**What is expected**
Would you write out every record that follows exactly, with the pictures left out?

**Extracted information**
+===+
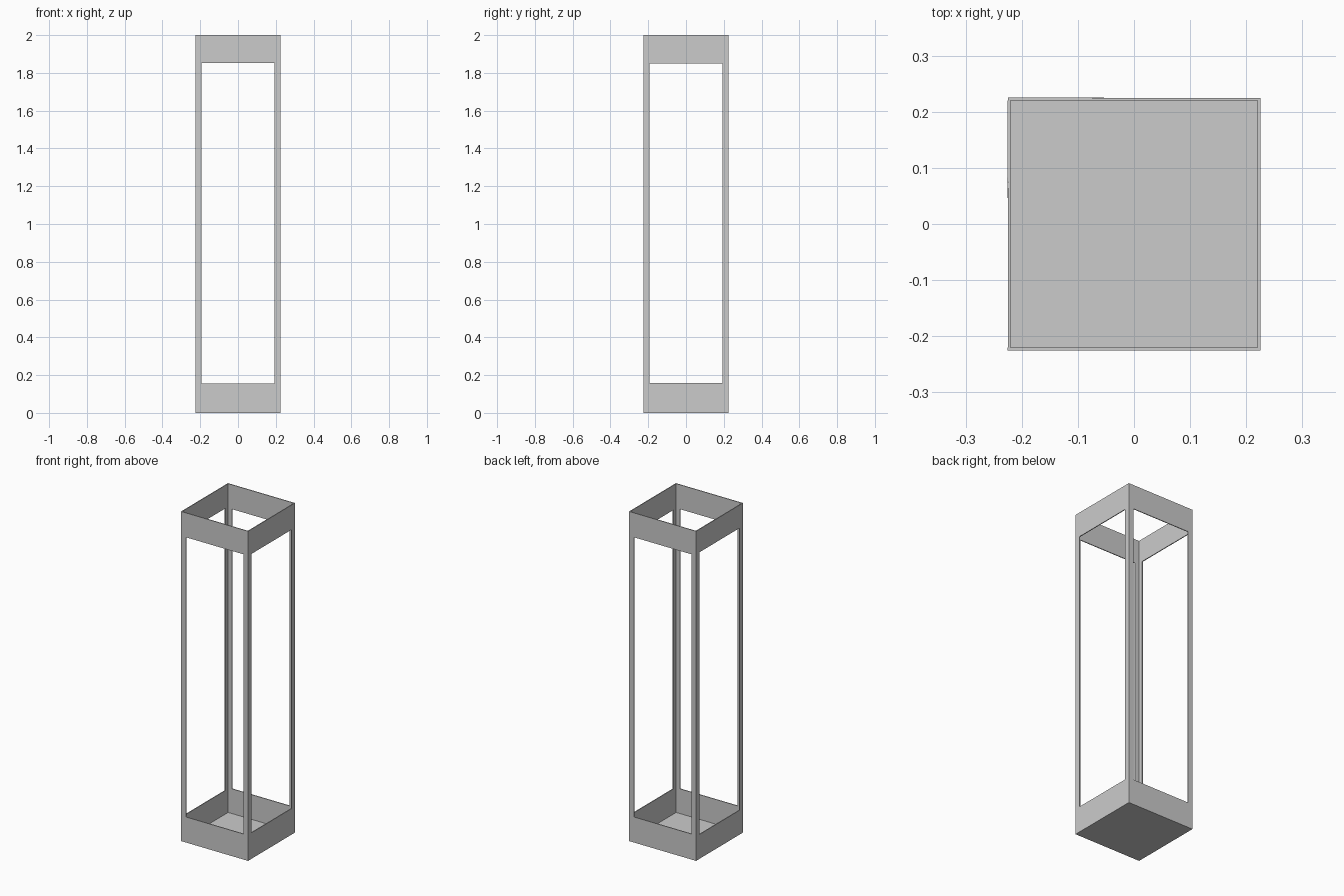
import bpy, bmesh
from math import radians
from mathutils import Matrix

if "Cube" in bpy.data.objects:
    bpy.data.objects.remove(bpy.data.objects["Cube"])

W, H, T = 0.45, 2.0, 0.005   # outer width, height, sheet thickness
HALF = 0.193                 # half width of the window openings


def make_object(name, bm):
    bmesh.ops.recalc_face_normals(bm, faces=bm.faces)
    me = bpy.data.meshes.new(name)
    bm.to_mesh(me)
    bm.free()
    ob = bpy.data.objects.new(name, me)
    bpy.context.collection.objects.link(ob)
    return ob


def panel(name, width, z0, z1, angle):
    """Thin upright sheet with a rectangular window, turned about z."""
    bm = bmesh.new()
    h = width / 2
    outer = [(-h, 0), (h, 0), (h, H), (-h, H)]
    inner = [(-HALF, z0), (HALF, z0), (HALF, z1), (-HALF, z1)]
    rings = [[bm.verts.new((x, y, z)) for x, z in loop]
             for y, loop in ((-W / 2, outer), (-W / 2, inner),
                             (-W / 2 + T, inner), (-W / 2 + T, outer))]
    for k in range(4):
        a, b = rings[k], rings[(k + 1) % 4]
        for i in range(4):
            j = (i + 1) % 4
            bm.faces.new((a[i], a[j], b[j], b[i]))
    bm.transform(Matrix.Rotation(radians(angle), 4, 'Z'))
    return make_object(name, bm)


# Four windowed walls; the side walls fit between front and back
panel("front_panel", W, 0.155, 1.852, 0)
panel("right_panel", W - 2 * T, 0.158, 1.85, 90)
panel("back_panel", W, 0.155, 1.852, 180)
panel("left_panel", W - 2 * T, 0.148, 1.86, 270)

# Closed base plate inside the walls
bm = bmesh.new()
bmesh.ops.create_cube(bm, size=1)
bm.transform(Matrix.Translation((0, 0, T / 2)) @
             Matrix.Diagonal((W - 2 * T, W - 2 * T, T, 1)))
make_object("base_plate", bm)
+===+
**Solution**
import bpy, bmesh
from math import radians
from mathutils import Matrix

if "Cube" in bpy.data.objects:
    bpy.data.objects.remove(bpy.data.objects["Cube"])

W, H, T = 0.45, 2.0, 0.005   # outer width, height, sheet thickness
HALF = 0.193                 # half width of the window openings


def make_object(name, bm):
    bmesh.ops.recalc_face_normals(bm, faces=bm.faces)
    me = bpy.data.meshes.new(name)
    bm.to_mesh(me)
    bm.free()
    ob = bpy.data.objects.new(name, me)
    bpy.context.collection.objects.link(ob)
    return ob


def panel(name, width, z0, z1, angle):
    """Thin upright sheet with a rectangular window, turned about z."""
    bm = bmesh.new()
    h = width / 2
    outer = [(-h, 0), (h, 0), (h, H), (-h, H)]
    inner = [(-HALF, z0), (HALF, z0), (HALF, z1), (-HALF, z1)]
    rings = [[bm.verts.new((x, y, z)) for x, z in loop]
             for y, loop in ((-W / 2, outer), (-W / 2, inner),
                             (-W / 2 + T, inner), (-W / 2 + T, outer))]
    for k in range(4):
        a, b = rings[k], rings[(k + 1) % 4]
        for i in range(4):
            j = (i + 1) % 4
            bm.faces.new((a[i], a[j], b[j], b[i]))
    bm.transform(Matrix.Rotation(radians(angle), 4, 'Z'))
    return make_object(name, bm)


# Four windowed walls; the side walls fit between front and back
panel("front_panel", W, 0.155, 1.852, 0)
panel("right_panel", W - 2 * T, 0.158, 1.85, 90)
panel("back_panel", W, 0.155, 1.852, 180)
panel("left_panel", W - 2 * T, 0.148, 1.86, 270)

# Closed base plate inside the walls
bm = bmesh.new()
bmesh.ops.create_cube(bm, size=1)
bm.transform(Matrix.Translation((0, 0, T / 2)) @
             Matrix.Diagonal((W - 2 * T, W - 2 * T, T, 1)))
make_object("base_plate", bm)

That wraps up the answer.